One thing to keep in mind: Just because Fitzgerald would want to extend the life of his grand jury does not mean that he is not about to soon bring charges. Even if the sitting grand jury were to bring charges, Fitzgerald would still want a grand jury to continue to hear evidence.
Why? He might want to bring charges against a potential defendant now, as he considers additional charges. Or there is always a possibility that a potential defendant... once convicted, might "flip" and later implicate someone else. I'm not saying that is the case here, but that is routine in federal criminal white collar investigations.
But don't take my word for anything! This morning, when I spoke to Josh, I told him that I thought it would be a massive waste of time to stake out the grand jury room near the federal courthouse. There would be so many reporters there, there was no way he would score an exclusive of some kind... Obviously, if I know so little about journalism, how could I know much about the law?
Below are excerpts from Josh's story:
Prosecutor Meets With Chief Judge
Could Signal That Fitzgerald Is Seeking Extension
BY JOSH GERSTEIN - Staff Reporter of the Sun
October 26, 2005
WASHINGTON—The federal prosecutor investigating the alleged involvement of White House officials in the leak of a CIA operative’s identity spent most of the lunch hour today meeting with the chief judge of the federal district court in the nation’s capital, Judge Thomas Hogan.

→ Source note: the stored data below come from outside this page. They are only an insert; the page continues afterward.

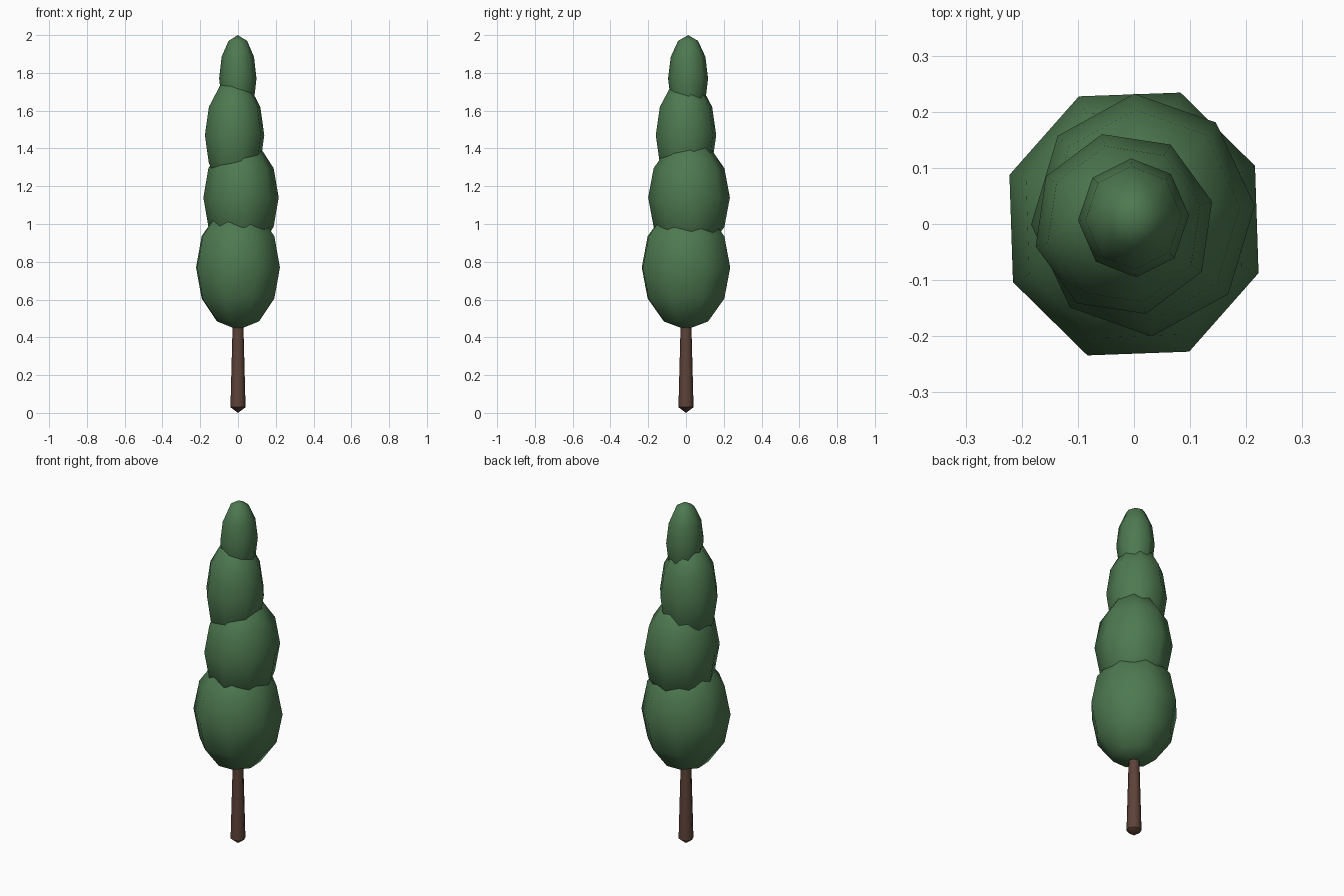
import bpy
from math import radians

cube = bpy.data.objects.get("Cube")
if cube:
    bpy.data.objects.remove(cube, do_unlink=True)


def make_material(name, rgb):
    mat = bpy.data.materials.new(name)
    mat.use_nodes = True
    color = (*rgb, 1.0)
    mat.diffuse_color = color
    mat.node_tree.nodes["Principled BSDF"].inputs["Base Color"].default_value = color
    return mat


leaf_green = make_material("leaf green", (0.075, 0.19, 0.08))
bark_brown = make_material("bark brown", (0.11, 0.055, 0.04))


def finish(name, mat):
    obj = bpy.context.object
    obj.name = obj.data.name = name
    obj.data.materials.append(mat)
    bpy.ops.object.transform_apply(location=False, rotation=True, scale=True)
    bpy.ops.object.shade_smooth()
    return obj


def foliage(name, center, size, turn):
    """Eight-sided stretched ball of leaves."""
    bpy.ops.mesh.primitive_uv_sphere_add(segments=8, ring_count=6, radius=1, location=center)
    obj = bpy.context.object
    # Turn first, then stretch along the world axes
    obj.rotation_euler.z = radians(turn)
    bpy.ops.object.transform_apply(location=False, rotation=True, scale=False)
    obj.scale = size
    return finish(name, leaf_green)


# Foliage, from the lowest ball to the tip
foliage("foliage_bottom", (0, 0, 0.77), (0.237, 0.25, 0.33), 24.5)
foliage("foliage_lower_middle", (0.016, 0.016, 1.14), (0.2, 0.217, 0.31), 4.5)
foliage("foliage_upper_middle", (-0.018, 0, 1.47), (0.162, 0.165, 0.3), 14)
foliage("foliage_top", (-0.001, 0.011, 1.77), (0.099, 0.106, 0.23), 2.5)

# Tapered trunk, running up into the foliage
bpy.ops.mesh.primitive_cone_add(vertices=8, radius1=0.04, radius2=0.025, depth=0.57,
                                end_fill_type='NOTHING', location=(0, 0, 0.315))
finish("trunk", bark_brown)

# Pointed foot of the trunk
bpy.ops.mesh.primitive_cone_add(vertices=8, radius1=0, radius2=0.04, depth=0.03,
                                end_fill_type='NOTHING', location=(0, 0, 0.015))
finish("trunk_foot", bark_brown)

As reporters massed outside an elevator lobby leading to the grand jury rooms, the special prosecutor, Patrick Fitzgerald, apparently slipped out a back exit to conduct the noontime meeting with Judge Hogan.

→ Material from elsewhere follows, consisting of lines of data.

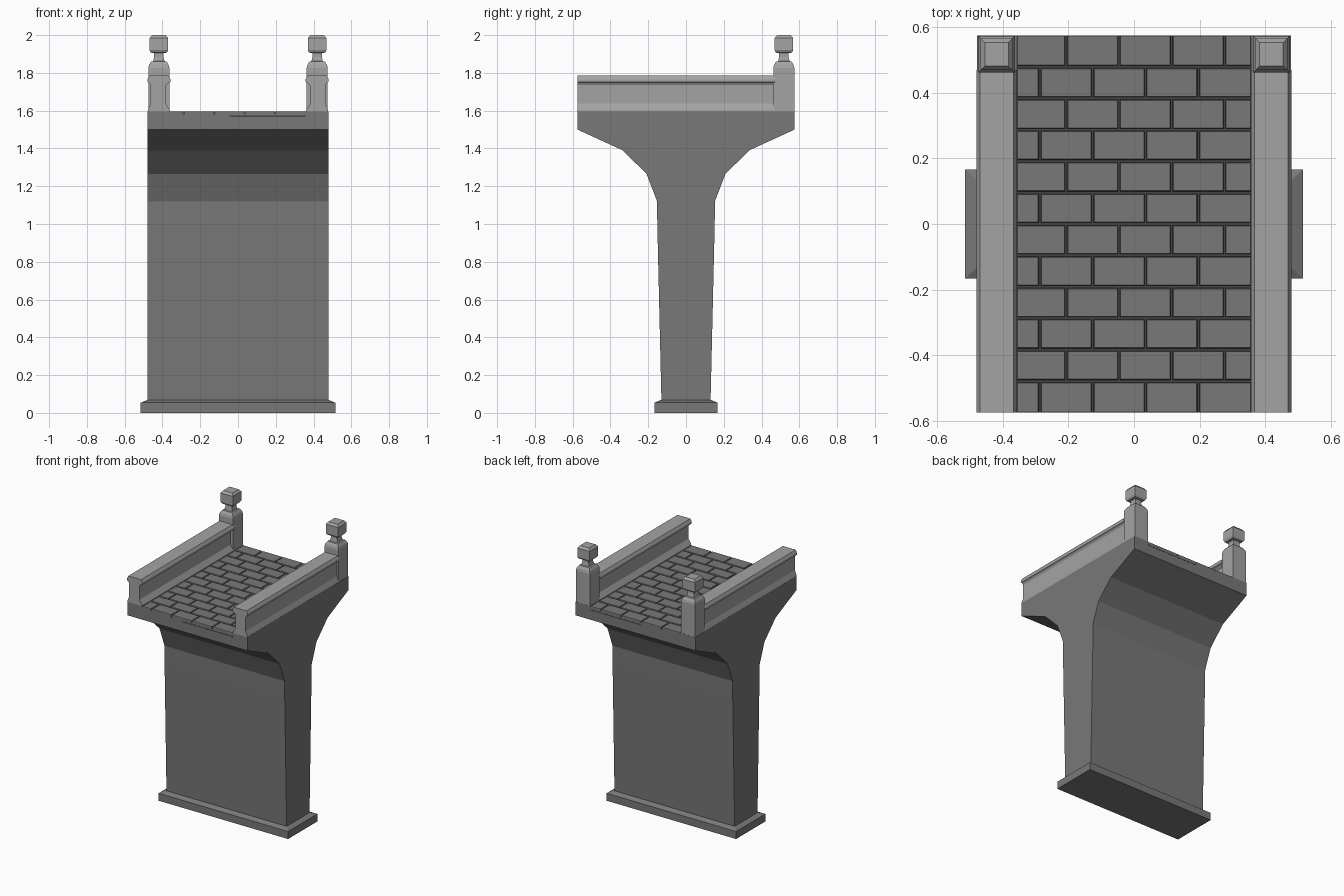
import bpy, bmesh

if "Cube" in bpy.data.objects:
    bpy.data.objects.remove(bpy.data.objects["Cube"])

def material(name, v):
    m = bpy.data.materials.new(name)
    m.diffuse_color = (v, v, v, 1)
    m.use_nodes = True
    m.node_tree.nodes["Principled BSDF"].inputs["Base Color"].default_value = m.diffuse_color
    return m

DARK = material("dark_stone", 0.19)
LIGHT = material("light_stone", 0.37)
MORTAR = material("mortar", 0.06)

def finish(name, bm, mat):
    bmesh.ops.recalc_face_normals(bm, faces=bm.faces)
    me = bpy.data.meshes.new(name)
    bm.to_mesh(me)
    bm.free()
    me.materials.append(mat)
    ob = bpy.data.objects.new(name, me)
    bpy.context.collection.objects.link(ob)
    return ob

def stack(bm, cx, cy, rings):
    """Rectangular rings (half x, half y, z) joined into a closed column."""
    loops = []
    for hx, hy, z in rings:
        loops.append([bm.verts.new((cx + sx * hx, cy + sy * hy, z))
                      for sx, sy in ((-1, -1), (1, -1), (1, 1), (-1, 1))])
    for a, b in zip(loops, loops[1:]):
        for i in range(4):
            j = (i + 1) % 4
            bm.faces.new((a[i], a[j], b[j], b[i]))
    bm.faces.new(loops[0][::-1])
    bm.faces.new(loops[-1])

def column(name, cx, cy, rings, mat):
    bm = bmesh.new()
    stack(bm, cx, cy, rings)
    return finish(name, bm, mat)

def box(name, x0, x1, y0, y1, z0, z1, mat):
    hx, hy = (x1 - x0) / 2, (y1 - y0) / 2
    return column(name, (x0 + x1) / 2, (y0 + y1) / 2, [(hx, hy, z0), (hx, hy, z1)], mat)

W, L = 0.478, 0.575      # half width and half length of the deck
DECK, TOP, IN = 1.58, 1.596, 0.357

# plinth and flared pier
column("plinth", 0, 0, [(0.515, 0.166, 0), (0.515, 0.166, 0.054), (0.482, 0.135, 0.068)], DARK)
flare = [(0.13, 0.06), (0.152, 1.0), (0.153, 1.12), (0.209, 1.265),
         (0.335, 1.39), (L, 1.5), (L, DECK)]
column("pier", 0, 0, [(W, y, z) for y, z in flare], DARK)

# paving: mortar bed and staggered bricks
box("mortar_bed", -IN, IN, -L + 0.001, L - 0.001, DECK - 0.002, DECK + 0.004, MORTAR)
bm = bmesh.new()
rows, pitch = 12, 2 * L / 12
for r in range(rows):
    y1 = L - r * pitch
    y0 = y1 - pitch
    start = -0.207 if r % 2 == 0 else -0.287
    cuts = [-IN] + [start + 0.161 * i for i in range(4)] + [IN]
    lo = y0 + (0.004 if r < rows - 1 else 0)
    hi = y1 - (0.004 if r > 0 else 0)
    for a, b in zip(cuts, cuts[1:]):
        a2 = a + (0.003 if a > -IN else 0)
        b2 = b - (0.003 if b < IN else 0)
        hx, hy = (b2 - a2) / 2, (hi - lo) / 2
        stack(bm, (a2 + b2) / 2, (lo + hi) / 2,
              [(hx, hy, DECK), (hx, hy, TOP - 0.003), (hx - 0.002, hy - 0.002, TOP)])
finish("paving_bricks", bm, DARK)

# thin dark joints on the deck ends
for s in (-1, 1):
    box("end_joint", -0.045, IN, s * L - 0.0005, s * L + 0.0005, 1.567, 1.574, MORTAR)

rail = [(0.361, TOP), (0.361, 1.603), (0.382, 1.637), (0.382, 1.735), (0.371, 1.746),
        (0.357, 1.752), (0.357, 1.766), (0.368, 1.785), (0.470, 1.785), (0.480, 1.766),
        (0.480, 1.752), (0.470, 1.746), (0.464, 1.735), (0.464, 1.637),
        (0.477, 1.603), (0.477, TOP)]
post = [(0.056, TOP), (0.056, 1.825), (0.052, 1.842), (0.041, 1.86), (0.030, 1.862),
        (0.025, 1.885), (0.025, 1.905), (0.042, 1.907), (0.049, 1.92),
        (0.049, 1.984), (0.036, 2.0)]
for s, side in ((-1, "left"), (1, "right")):
    # kerb under the railing
    box(side + "_kerb", *sorted((s * IN, s * W)), -L, L, DECK, TOP, DARK)
    # moulded railing swept along the deck
    bm = bmesh.new()
    ends = [[bm.verts.new((s * x, y, z)) for x, z in rail] for y in (-L, 0.47)]
    n = len(rail)
    for i in range(n):
        j = (i + 1) % n
        bm.faces.new((ends[0][i], ends[0][j], ends[1][j], ends[1][i]))
    bm.faces.new(ends[0])
    bm.faces.new(ends[1])
    finish(side + "_railing", bm, LIGHT)
    # end post with block finial
    column(side + "_post", s * 0.419, 0.518, [(h, h, z) for h, z in post], LIGHT)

Mr. Fitzgerald declined to comment as he and a colleague emerged from the judge’s chambers just before 1 p.m.
The prosecutor’s visit to the chief judge could signal that Mr. Fitzgerald wants to continue his investigation, either by extending the term of the current grand jury or begin presenting evidence to a new jury. The grand jury that has heard witnesses in the leak case was set to shut down on Friday.
Under federal law, most grand juries are limited to two years. The present one appears to be reaching its legal time limit, but because of the secrecy surrounding the process it is difficult to know for certain.

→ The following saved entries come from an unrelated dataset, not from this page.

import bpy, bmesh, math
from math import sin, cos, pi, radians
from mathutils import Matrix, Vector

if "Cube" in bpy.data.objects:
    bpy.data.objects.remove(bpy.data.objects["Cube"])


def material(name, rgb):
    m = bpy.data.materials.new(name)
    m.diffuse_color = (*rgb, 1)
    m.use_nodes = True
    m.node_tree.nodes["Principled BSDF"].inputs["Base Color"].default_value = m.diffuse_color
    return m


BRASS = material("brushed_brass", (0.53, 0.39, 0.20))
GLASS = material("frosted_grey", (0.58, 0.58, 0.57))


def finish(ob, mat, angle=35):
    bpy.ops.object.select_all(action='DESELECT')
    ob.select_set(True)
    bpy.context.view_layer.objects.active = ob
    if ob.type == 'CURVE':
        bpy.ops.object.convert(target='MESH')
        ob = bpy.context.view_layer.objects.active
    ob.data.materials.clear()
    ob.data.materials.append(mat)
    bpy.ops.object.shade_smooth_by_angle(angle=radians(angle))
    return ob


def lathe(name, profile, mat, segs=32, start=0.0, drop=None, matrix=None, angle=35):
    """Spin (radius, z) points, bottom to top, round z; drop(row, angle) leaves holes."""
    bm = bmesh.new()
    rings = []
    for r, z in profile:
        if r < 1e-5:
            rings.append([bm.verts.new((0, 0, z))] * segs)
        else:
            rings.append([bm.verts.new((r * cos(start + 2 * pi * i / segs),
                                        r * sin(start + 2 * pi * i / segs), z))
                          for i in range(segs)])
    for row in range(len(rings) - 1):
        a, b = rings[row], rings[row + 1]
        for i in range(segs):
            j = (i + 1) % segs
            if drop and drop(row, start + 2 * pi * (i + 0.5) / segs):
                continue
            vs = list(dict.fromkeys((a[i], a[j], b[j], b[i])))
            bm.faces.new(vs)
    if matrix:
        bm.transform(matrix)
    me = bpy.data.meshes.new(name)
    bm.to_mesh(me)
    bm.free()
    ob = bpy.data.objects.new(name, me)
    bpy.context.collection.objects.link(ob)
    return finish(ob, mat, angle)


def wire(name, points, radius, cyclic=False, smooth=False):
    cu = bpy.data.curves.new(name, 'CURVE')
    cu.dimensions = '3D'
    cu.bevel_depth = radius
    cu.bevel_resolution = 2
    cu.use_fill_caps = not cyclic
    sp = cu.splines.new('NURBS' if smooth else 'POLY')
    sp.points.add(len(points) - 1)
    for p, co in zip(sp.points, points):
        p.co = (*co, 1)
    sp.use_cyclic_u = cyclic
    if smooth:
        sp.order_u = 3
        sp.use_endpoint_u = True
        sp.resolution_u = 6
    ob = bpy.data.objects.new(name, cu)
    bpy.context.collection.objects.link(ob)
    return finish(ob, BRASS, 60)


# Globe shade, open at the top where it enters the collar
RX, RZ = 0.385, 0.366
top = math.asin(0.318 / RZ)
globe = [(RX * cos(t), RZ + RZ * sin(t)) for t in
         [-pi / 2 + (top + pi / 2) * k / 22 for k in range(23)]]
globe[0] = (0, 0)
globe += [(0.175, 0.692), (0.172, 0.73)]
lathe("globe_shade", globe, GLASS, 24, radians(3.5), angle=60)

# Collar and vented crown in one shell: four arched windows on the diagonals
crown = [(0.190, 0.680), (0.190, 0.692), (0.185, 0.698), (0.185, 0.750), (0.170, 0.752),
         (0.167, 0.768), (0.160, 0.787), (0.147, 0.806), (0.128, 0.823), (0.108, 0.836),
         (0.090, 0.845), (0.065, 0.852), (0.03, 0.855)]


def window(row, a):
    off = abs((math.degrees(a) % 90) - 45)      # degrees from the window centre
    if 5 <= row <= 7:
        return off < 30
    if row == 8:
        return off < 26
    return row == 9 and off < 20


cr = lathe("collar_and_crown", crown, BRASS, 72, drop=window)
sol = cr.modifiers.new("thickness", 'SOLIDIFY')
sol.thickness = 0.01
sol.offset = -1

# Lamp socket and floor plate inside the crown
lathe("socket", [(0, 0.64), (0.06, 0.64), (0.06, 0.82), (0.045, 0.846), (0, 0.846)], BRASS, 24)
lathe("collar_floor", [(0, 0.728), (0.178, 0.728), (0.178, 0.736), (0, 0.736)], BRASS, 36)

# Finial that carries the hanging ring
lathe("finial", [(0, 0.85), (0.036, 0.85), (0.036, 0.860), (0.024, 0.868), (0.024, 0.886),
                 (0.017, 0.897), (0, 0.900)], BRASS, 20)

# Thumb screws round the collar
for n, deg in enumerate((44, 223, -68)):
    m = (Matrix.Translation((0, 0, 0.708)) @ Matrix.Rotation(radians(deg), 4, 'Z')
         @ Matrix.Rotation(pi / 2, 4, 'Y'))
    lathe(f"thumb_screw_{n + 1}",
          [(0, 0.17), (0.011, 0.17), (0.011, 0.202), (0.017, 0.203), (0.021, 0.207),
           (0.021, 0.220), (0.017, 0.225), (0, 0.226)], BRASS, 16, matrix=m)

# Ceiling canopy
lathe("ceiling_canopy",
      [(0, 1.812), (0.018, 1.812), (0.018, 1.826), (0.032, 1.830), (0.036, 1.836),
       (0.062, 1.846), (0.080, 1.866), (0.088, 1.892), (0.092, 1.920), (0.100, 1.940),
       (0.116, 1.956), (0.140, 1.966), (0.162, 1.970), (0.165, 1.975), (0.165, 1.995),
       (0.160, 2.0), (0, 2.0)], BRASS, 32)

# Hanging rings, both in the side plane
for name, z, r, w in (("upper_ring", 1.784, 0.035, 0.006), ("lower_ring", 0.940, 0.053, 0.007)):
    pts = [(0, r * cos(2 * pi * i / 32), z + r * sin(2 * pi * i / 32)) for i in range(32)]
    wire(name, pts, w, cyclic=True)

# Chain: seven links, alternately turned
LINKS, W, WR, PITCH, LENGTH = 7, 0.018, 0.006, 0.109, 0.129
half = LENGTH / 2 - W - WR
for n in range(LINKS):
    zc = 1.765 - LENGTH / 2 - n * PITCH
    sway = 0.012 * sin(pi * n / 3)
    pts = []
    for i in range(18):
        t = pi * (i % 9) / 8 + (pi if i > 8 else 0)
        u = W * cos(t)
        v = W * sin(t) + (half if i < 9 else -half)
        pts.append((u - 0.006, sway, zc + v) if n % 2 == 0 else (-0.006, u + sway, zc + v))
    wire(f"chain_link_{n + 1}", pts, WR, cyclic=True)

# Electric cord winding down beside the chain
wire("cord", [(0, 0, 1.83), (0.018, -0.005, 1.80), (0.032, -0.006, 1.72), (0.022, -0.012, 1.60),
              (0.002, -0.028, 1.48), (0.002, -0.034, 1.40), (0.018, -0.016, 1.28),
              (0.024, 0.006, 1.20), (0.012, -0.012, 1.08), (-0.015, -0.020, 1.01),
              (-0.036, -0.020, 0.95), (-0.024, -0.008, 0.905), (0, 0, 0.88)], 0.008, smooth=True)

Prosecutors involved in the politically-sensitive probe met with grand jurors for about three hours this morning, before wrapping up business at the courthouse for the day.
There were also other reasons to expect that the investigation, once believed to be concluding this week, may continue.
It was not clear why Mr. Fitzgerald chose to use a back stairway or elevator to reach his session with the chief judge, but if he took the usual route he would likely have been followed by a parade of journalists who gathered at the courthouse to await predicted indictments in the case.
Reporters expressed bewilderment as Mr. Fitzgerald returned to the grand jury area without ever having appeared to have left.
In addition to the grand juries, Judge Hogan also oversees most of the practical aspects of running the courthouse. It is possible that Mr. Fitzgerald’s visit was to discuss how court personnel would cope with the indictment and arraignment of high-profile White House officials.
A former prosecutor who worked with Mr. Fitzgerald in New York said it was impossible to say for certain what the meeting was about.
“If he wanted to extend the grand jury, he’d have to ask the chief judge,” the ex-prosecutor, Joshua Berman, said. “It’s obviously a process that Pat is familiar with.”